giving a second life to electric car batteries

Amaury Gailliez is Battery Business and Operations Director for the Mobilize brand. What’s one of his main tasks? Giving a second life to your electric car battery, often for stationary use.

  • electric vehicle
  • energy storage
  • energy transition

What’s your department’s role in the life cycle management or even the recycling of electric car batteries?

At Renault Group and Mobilize, we are responsible for batteries, from their use in the car up until the end of their lifecycle. This includes its financing by the customer, its guarantee, but also its repair if necessary, which takes place in the Renault Group Refactory in Flins.

After all that, i.e. after its life in a vehicle for automotive use, the battery still has an average recharge capacity of 70%… which is no mean feat! This is where the Battery Business and Operations Department comes in. We recover the battery and give it a second life, for many more years of use before the final stage of recycling.

What potential second lives does Mobilize find for Renault Group electric vehicle batteries?

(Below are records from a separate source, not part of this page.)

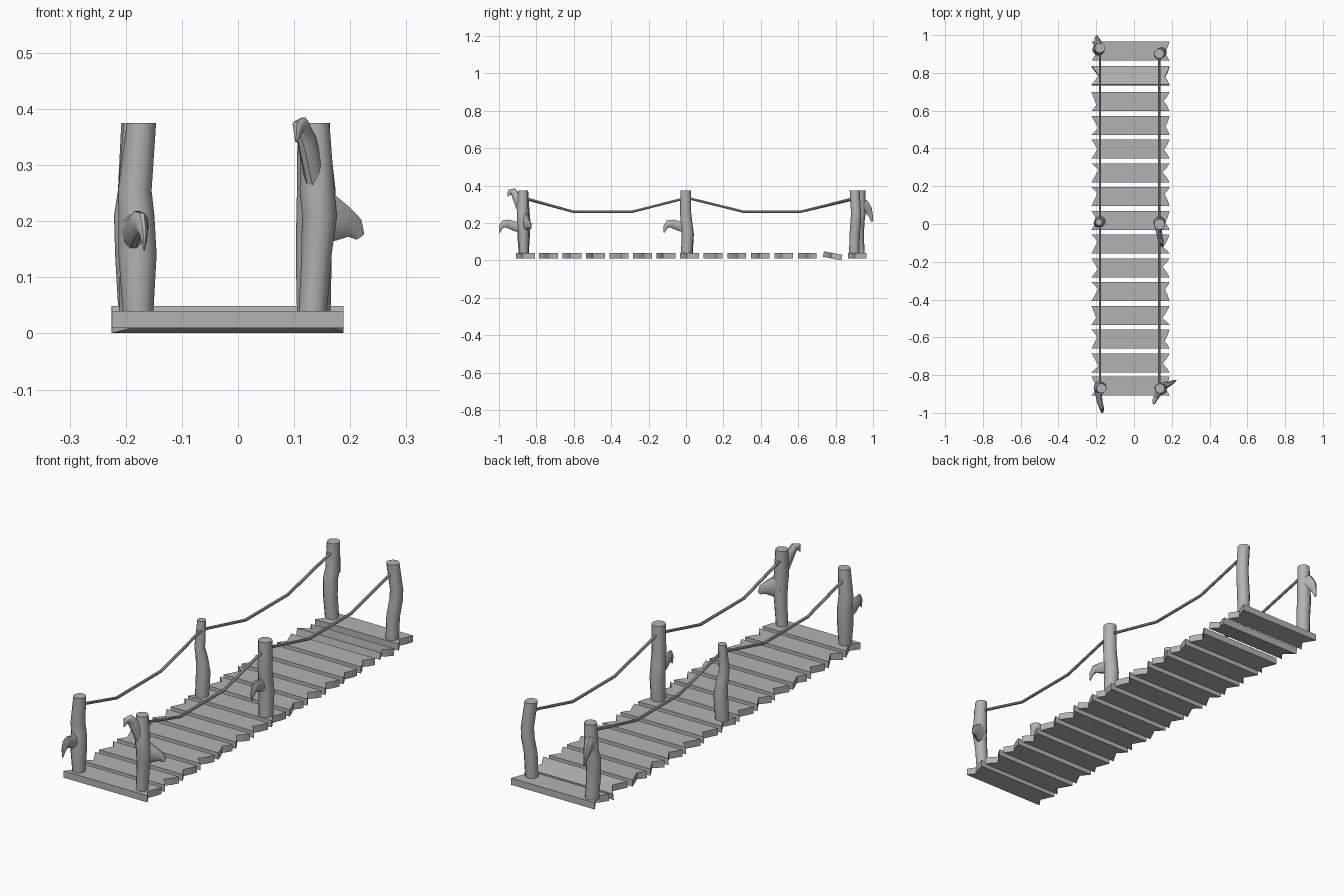
import bpy, bmesh, math, random
from mathutils import Vector, Matrix

if "Cube" in bpy.data.objects:
    bpy.data.objects.remove(bpy.data.objects["Cube"])

random.seed(4)
wood = bpy.data.materials.new("dark_grey")
wood.diffuse_color = (0.45, 0.45, 0.45, 1)
wood.use_nodes = True
wood.node_tree.nodes["Principled BSDF"].inputs["Base Color"].default_value = wood.diffuse_color


def finish(bm, name, smooth=True):
    bmesh.ops.recalc_face_normals(bm, faces=bm.faces)
    me = bpy.data.meshes.new(name)
    bm.to_mesh(me)
    bm.free()
    me.materials.append(wood)
    ob = bpy.data.objects.new(name, me)
    bpy.context.collection.objects.link(ob)
    if smooth:
        bpy.ops.object.select_all(action='DESELECT')
        bpy.context.view_layer.objects.active = ob
        ob.select_set(True)
        bpy.ops.object.shade_smooth_by_angle(angle=math.radians(40))
    return ob


def tube(name, pts, side, width=1.0, n=10, level=False):
    """Sweep an n-sided ring along (x, y, z, radius) points."""
    bm = bmesh.new()
    side = Vector(side).normalized()
    ps = [Vector(p[:3]) for p in pts]
    rings = []
    for i, p in enumerate(ps):
        t = Vector((0, 0, 1)) if level else ps[min(i + 1, len(ps) - 1)] - ps[max(i - 1, 0)]
        up = side.cross(t).normalized()
        r = pts[i][3]
        rings.append([bm.verts.new(p + side * r * width * math.cos(a) + up * r * math.sin(a))
                      for a in (2 * math.pi * k / n for k in range(n))])
    for a, b in zip(rings, rings[1:]):
        for k in range(n):
            bm.faces.new((a[k], a[(k + 1) % n], b[(k + 1) % n], b[k]))
    bm.faces.new(rings[0])
    bm.faces.new(rings[-1])
    return finish(bm, name)


def plank(name, y, tilt=0.0, z=0.025):
    """Board with a ragged V notch in both ends."""
    h, x0, x1 = 0.050, -0.225, 0.188
    na, nb = random.uniform(-0.02, 0.02), random.uniform(-0.02, 0.02)
    da, db = random.uniform(0.02, 0.04), random.uniform(0.02, 0.04)
    prof = [(x0, -h), (x1, -h), (x1 - 0.4 * db, (nb - h) / 2), (x1 - db, nb), (x1 - 0.4 * db, (nb + h) / 2),
            (x1, h), (x0, h), (x0 + 0.5 * da, (na + h) / 2), (x0 + da, na), (x0 + 0.5 * da, (na - h) / 2)]
    bm = bmesh.new()
    f = bm.faces.new([bm.verts.new((px, py, -0.015)) for px, py in prof])
    top = bmesh.ops.extrude_face_region(bm, geom=[f])['geom']
    bmesh.ops.translate(bm, vec=(0, 0, 0.03), verts=[v for v in top if isinstance(v, bmesh.types.BMVert)])
    bm.transform(Matrix.Translation((0, y, z)) @ Matrix.Rotation(tilt, 4, 'X'))
    finish(bm, name, smooth=False)


# deck: end boards, a regular run, and one worked loose near the back
plank("front_plank", -0.858)
for i in range(12):
    plank(f"plank_{i + 1}", -0.735 + i * 0.1257)
plank("loose_plank", 0.784, math.radians(-11))
plank("back_plank", 0.915)

# crooked posts: base x, y and (dx, dy, radius) at five heights
heights = (0.035, 0.14, 0.21, 0.255, 0.375)
posts = {
    "front_left_post": (-0.178, -0.868, [(0, 0, .027), (-.001, 0, .034), (-.003, .004, .032), (-.006, .002, .030), (.006, -.002, .026)]),
    "front_right_post": (0.133, -0.868, [(0, 0, .025), (.007, 0, .027), (.012, -.004, .031), (.008, -.006, .031), (.004, -.003, .026)]),
    "middle_left_post": (-0.184, 0.008, [(0, 0, .028), (.004, .004, .030), (.000, .000, .025), (-.008, -.004, .022), (-.002, .002, .018)]),
    "middle_right_post": (0.135, 0.003, [(0, 0, .030), (0, .006, .032), (0, -.001, .031), (0, -.005, .030), (0, -.004, .029)]),
    "back_left_post": (-0.184, 0.926, [(0, 0, .029), (-.005, -.005, .030), (-.006, -.002, .031), (0, .005, .030), (.003, .006, .027)]),
    "back_right_post": (0.132, 0.899, [(0, 0, .027), (.003, .003, .028), (.013, .009, .028), (.015, .010, .027), (.001, .003, .027)]),
}
for name, (x, y, rows) in posts.items():
    tube(name, [(x + dx, y + dy, z, r) for z, (dx, dy, r) in zip(heights, rows)],
         (1, 0, 0), n=12, level=True)

# hooked stubs shared by the front left and middle right posts
for name, x, y in (("front_left_branch", -0.18, -0.868), ("middle_right_branch", 0.137, 0.012)):
    tube(name, [(x - .006, y - .012, .182, .036), (x - .006, y - .045, .182, .027), (x, y - .08, .195, .025),
                (x + .008, y - .105, .196, .021), (x + .012, y - .122, .178, .013), (x + .013, y - .13, .148, .002)],
         (1, 0.1, 0), 0.6)

# front right post: broad flat stub and upper hook
tube("front_right_side_branch",
     [(.135, -.868, .208, .058), (.165, -.855, .203, .045), (.19, -.845, .196, .031),
      (.208, -.835, .188, .020), (.218, -.83, .172, .009)], (-0.3, 1, 0), 0.42)
tube("front_right_hook",
     [(.145, -.868, .24, .025), (.134, -.890, .295, .024), (.122, -.910, .345, .022), (.112, -.925, .370, .019),
      (.107, -.942, .368, .014), (.104, -.953, .342, .003)], (0.9, -0.5, 0), 0.7)

# back left post: drooping broken limb
tube("back_left_branch",
     [(-.184, .93, .29, .045), (-.189, .955, .288, .037), (-.196, .975, .268, .023),
      (-.196, .988, .238, .012), (-.196, .995, .208, .005)], (1, 0.1, 0), 0.6)

# sagging rope rails
for name, x, y0, y1 in (("left_rope", -0.18, -0.87, 0.92), ("right_rope", 0.133, -0.86, 0.90)):
    path = [(y0, .333), (-.60, .26), (-.29, .26), (0.005, .335), (.31, .26), (.61, .26), (y1, .333)]
    tube(name, [(x, y, z, .0065) for y, z in path], (1, 0, 0), n=8)
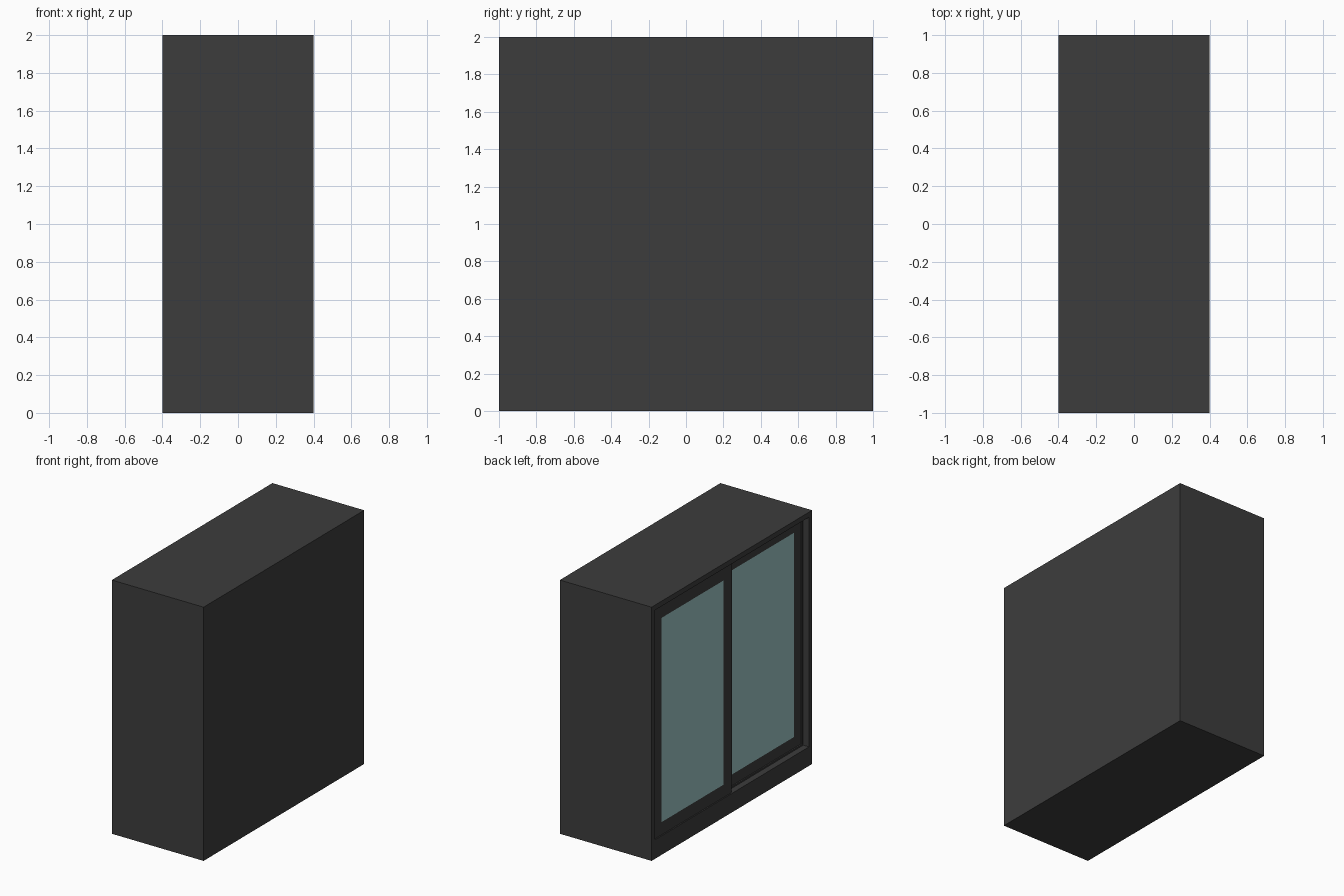
import bpy
import bmesh

cube = bpy.data.objects.get("Cube")
if cube:
    bpy.data.objects.remove(cube, do_unlink=True)


def material(name, rgb):
    m = bpy.data.materials.new(name)
    m.use_nodes = True
    m.diffuse_color = (*rgb, 1)
    m.node_tree.nodes["Principled BSDF"].inputs["Base Color"].default_value = (*rgb, 1)
    return m


charcoal = material("charcoal", (0.046, 0.046, 0.046))
glass = material("pale teal glass", (0.34, 0.56, 0.56))

FRONT = -0.4        # plane of the door side
WALL = 0.04         # carcass panel thickness
BASE = 0.15         # top of the plinth
STILE = 0.1         # door frame width
DOOR_W = 0.97
DOOR_T = 0.04


def rect(y0, y1, z0, z1, inset=0):
    return [(y0 + inset, z0 + inset), (y1 - inset, z0 + inset),
            (y1 - inset, z1 - inset), (y0 + inset, z1 - inset)]


def make(name, bm, mat):
    bmesh.ops.recalc_face_normals(bm, faces=bm.faces)
    me = bpy.data.meshes.new(name)
    bm.to_mesh(me)
    bm.free()
    me.materials.append(mat)
    ob = bpy.data.objects.new(name, me)
    bpy.context.collection.objects.link(ob)
    return ob


def frame(name, outer, inner, x0, x1, mat, floor=None):
    """Rectangular ring along x; with a floor depth it becomes a closed-back case."""
    bm = bmesh.new()
    xi = x1 if floor is None else floor
    loops = [[bm.verts.new((x, y, z)) for y, z in pts]
             for x, pts in ((x0, outer), (x0, inner), (xi, inner), (x1, outer))]
    pairs = [(0, 1), (1, 2), (3, 0)] + ([(2, 3)] if floor is None else [])
    for a, b in pairs:
        for i in range(4):
            j = (i + 1) % 4
            bm.faces.new((loops[a][i], loops[a][j], loops[b][j], loops[b][i]))
    if floor is not None:
        bm.faces.new(loops[2])
        bm.faces.new(loops[3])
    return make(name, bm, mat)


def plate(name, pts, x0, x1, mat):
    bm = bmesh.new()
    a, b = [[bm.verts.new((x, y, z)) for y, z in pts] for x in (x0, x1)]
    bm.faces.new(a)
    bm.faces.new(b)
    for i in range(4):
        j = (i + 1) % 4
        bm.faces.new((a[i], a[j], b[j], b[i]))
    return make(name, bm, mat)


# Case with plinth, open on the door side
opening = (WALL - 1, 1 - WALL, BASE, 2 - WALL)
frame("cabinet_case", rect(-1, 1, 0, 2), rect(*opening), FRONT, -FRONT,
      charcoal, floor=-FRONT - WALL)

# Track rib separating the two sliding doors
frame("door_track", rect(*opening), rect(*opening, inset=0.012),
      FRONT + 0.05, FRONT + 0.06, charcoal)

# Sliding doors on two tracks, each a frame around a flush pane
for side, y0, depth in (("outer", 1 - WALL - DOOR_W, 0.01),
                        ("inner", WALL - 1, 0.06)):
    span = (y0, y0 + DOOR_W, BASE, 2 - WALL)
    x = FRONT + depth
    hole = rect(*span, inset=STILE)
    frame(side + "_door_frame", rect(*span), hole, x, x + DOOR_T, charcoal)
    plate(side + "_door_glass", hole, x, x + DOOR_T, glass)
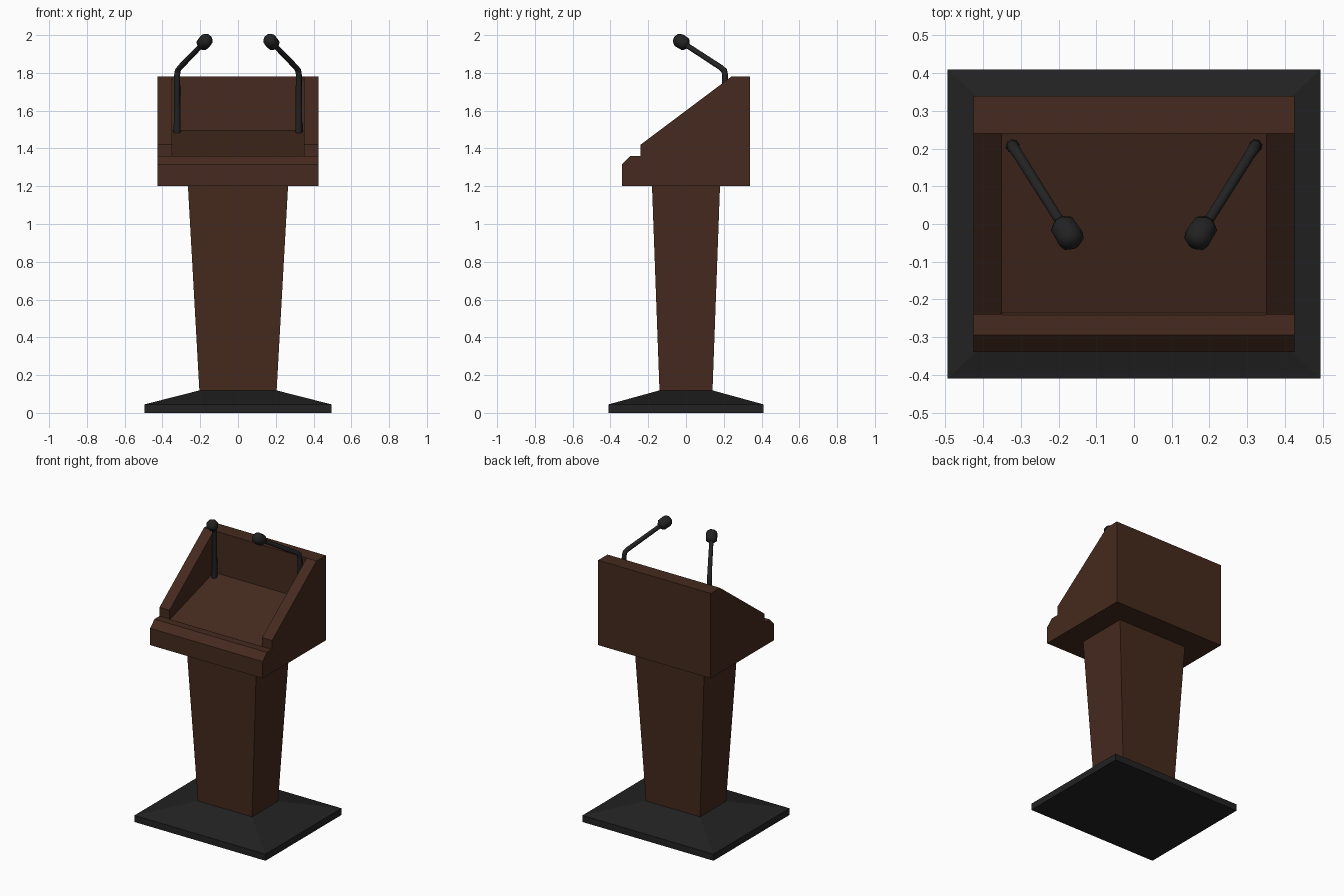
import bpy, bmesh, math
from mathutils import Vector

if "Cube" in bpy.data.objects:
    bpy.data.objects.remove(bpy.data.objects["Cube"])


def material(name, rgb):
    m = bpy.data.materials.new(name)
    m.diffuse_color = (*rgb, 1)
    m.use_nodes = True
    m.node_tree.nodes["Principled BSDF"].inputs["Base Color"].default_value = m.diffuse_color
    return m


wood = material("dark_wood", (0.06, 0.023, 0.013))
black = material("black", (0.016, 0.016, 0.016))


def loft(name, rings, mat):
    """Closed solid through a list of rings with equal point counts."""
    bm = bmesh.new()
    loops = [[bm.verts.new(p) for p in ring] for ring in rings]
    n = len(loops[0])
    for a, b in zip(loops, loops[1:]):
        for i in range(n):
            j = (i + 1) % n
            bm.faces.new((a[i], a[j], b[j], b[i]))
    bm.faces.new(loops[0])
    bm.faces.new(loops[-1])
    bmesh.ops.recalc_face_normals(bm, faces=bm.faces)
    mesh = bpy.data.meshes.new(name)
    bm.to_mesh(mesh)
    bm.free()
    mesh.materials.append(mat)
    ob = bpy.data.objects.new(name, mesh)
    bpy.context.collection.objects.link(ob)
    return ob


def rect(x, y, z):
    return [(-x, -y, z), (x, -y, z), (x, y, z), (-x, y, z)]


def prism(name, profile, half, mat):
    return loft(name, [[(s * half, y, z) for y, z in profile] for s in (-1, 1)], mat)


def tube(name, path, radii, mat, sides=8):
    pts = [Vector(p) for p in path]
    rings = []
    for i, p in enumerate(pts):
        d = (pts[min(i + 1, len(pts) - 1)] - pts[max(i - 1, 0)]).normalized()
        u = d.cross(Vector((0.84, 0.54, 0))).normalized()
        v = d.cross(u)
        rings.append([p + radii[i] * (u * math.cos(t) + v * math.sin(t))
                      for t in (math.tau * (k + 0.5) / sides for k in range(sides))])
    return loft(name, rings, mat)


# Base plate and flared column
loft("base", [rect(0.495, 0.41, 0), rect(0.495, 0.41, 0.045), rect(0.2, 0.137, 0.12)], black)
loft("column", [rect(0.204, 0.14, 0.11), rect(0.265, 0.18, 1.2)], wood)

# Desk: side profile with a sloped recess cut out
desk = prism("desk", [(-0.34, 1.2), (0.34, 1.2), (0.34, 1.78), (0.24, 1.78), (-0.24, 1.42),
                      (-0.24, 1.36), (-0.295, 1.36), (-0.34, 1.315)], 0.425, wood)
cutter = prism("recess_cutter", [(-0.236, 1.354), (0.2395, 1.496), (0.2395, 1.9),
                                 (-0.26, 1.9), (-0.26, 1.363), (-0.242, 1.361)], 0.35, wood)
cutter.hide_render = True
mod = desk.modifiers.new("recess", 'BOOLEAN')
mod.operation, mod.solver, mod.object = 'DIFFERENCE', 'EXACT', cutter
bpy.context.view_layer.objects.active = desk
bpy.ops.object.modifier_apply(modifier=mod.name)
bpy.data.objects.remove(cutter)

# Two gooseneck microphones
for s, side in ((-1, "left"), (1, "right")):
    stem = [(0.322, 0.207, 1.475), (0.322, 0.207, 1.79), (0.319, 0.202, 1.812),
            (0.308, 0.185, 1.828), (0.195, 0.005, 1.945)]
    tube(f"{side}_microphone_stem", [(s * x, y, z) for x, y, z in stem],
         [0.019, 0.016, 0.016, 0.015, 0.014], black)
    c = Vector((s * 0.176, -0.025, 1.965))
    d = Vector((s * -0.113, -0.18, 0.117)).normalized()
    ob = tube(f"{side}_microphone_head", [c + d * t for t in (-0.045, -0.028, 0.015, 0.032, 0.043)],
              [0.018, 0.036, 0.038, 0.031, 0.015], black)
    for o in (ob, bpy.data.objects[f"{side}_microphone_stem"]):
        bpy.context.view_layer.objects.active = o
        bpy.ops.object.select_all(action='DESELECT')
        o.select_set(True)
        bpy.ops.object.shade_smooth_by_angle(angle=math.radians(50))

A battery is often repurposed for stationary use, which requires less power than mobile and especially automotive use. A battery is often reused in private residences or in larger public buildings. For the most part, they are used to store energy from local solar panels or wind turbines. Batteries charge when the sun shines and the wind blows, so that no kilowatt of green — and free — electricity is lost!

“Second life batteries charge when the sun shines and the wind blows, so that no kilowatt of green — and free — electricity is lost!”
Amaury Gailliez
Battery Business and Operations Director, Mobilize brand

We also use second-life batteries to boost certain electric vehicle charging stations. This is the case for quick-charging terminals along the motorway, which need a lot of energy over a short period of time. The operators of these terminals can therefore reduce their energy costs. Several such stations are up and running in Germany and Belgium, and we have recently announced the installation of battery containers associated with the Mobilize Fast Charge project: the new ultra-fast charging network in Europe.

There are also other applications for the electricity grid, including large-scale stationary storage systems called Advanced Battery Storage. Their goal is to manage the electric supply-demand balance in order to keep the network stabilised at 50 Hertz.

Finally, we even find second lives that keep our batteries moving! They power a refrigeration system on Kangoo and Zoe E-TECH Electric…, or even run electric boats.

Why should we give a battery a second life?

The main reason is to reduce the battery’s environmental impact. Instead of using the battery only for the life of the vehicle, it is given a second life of at least another 10 years. This makes it possible to postpone the need to recycle. In addition, the repurposed battery is often used to store green electricity, which favours the rise of renewable energies.

There is also an economic impact. This second life gives added value to the battery. This is important for making electric vehicles more and more affordable.

Companies that choose to buy a second-life battery from us are also getting a deal since they are paying about 30% less than they would for a new battery for stationary use. These are very robust batteries, designed in line with demanding specifications. Once the storage system has been developed, our batteries are immediately adapted to stationary mode.

What would be Mobilize’s most emblematic achievements in the field of second life batteries?

There are many, as we have seen! What is exciting is that our achievements concern applications on very different scales…

There are small-scale systems, such as the production of non-polluting generators, developed in partnership with the start-up betteries, from battery modules at the end of their automotive life, assembled in our Refactory in Flins.

There are medium-scale systems, such as the local electricity network in Belle-Île-en-Mer (France), designed by Morbihan Energies and Mobilize, which relies in particular on stationary storage in second-life car batteries to make maximum use of green electricity from solar panels.

And of course, there are large, even very large-scale systems such as stationary storage (which we call “Advanced Battery Storage”) with a capacity of almost 20 MWh in France and 3 MWh in Germany. Second life batteries are installed in several containers connected to the high voltage distribution network, to help it use as much green electricity as possible as soon as it is produced from renewable energy.

For Mobilize, the applications for energy storage in second life batteries from electric vehicles are therefore almost endless.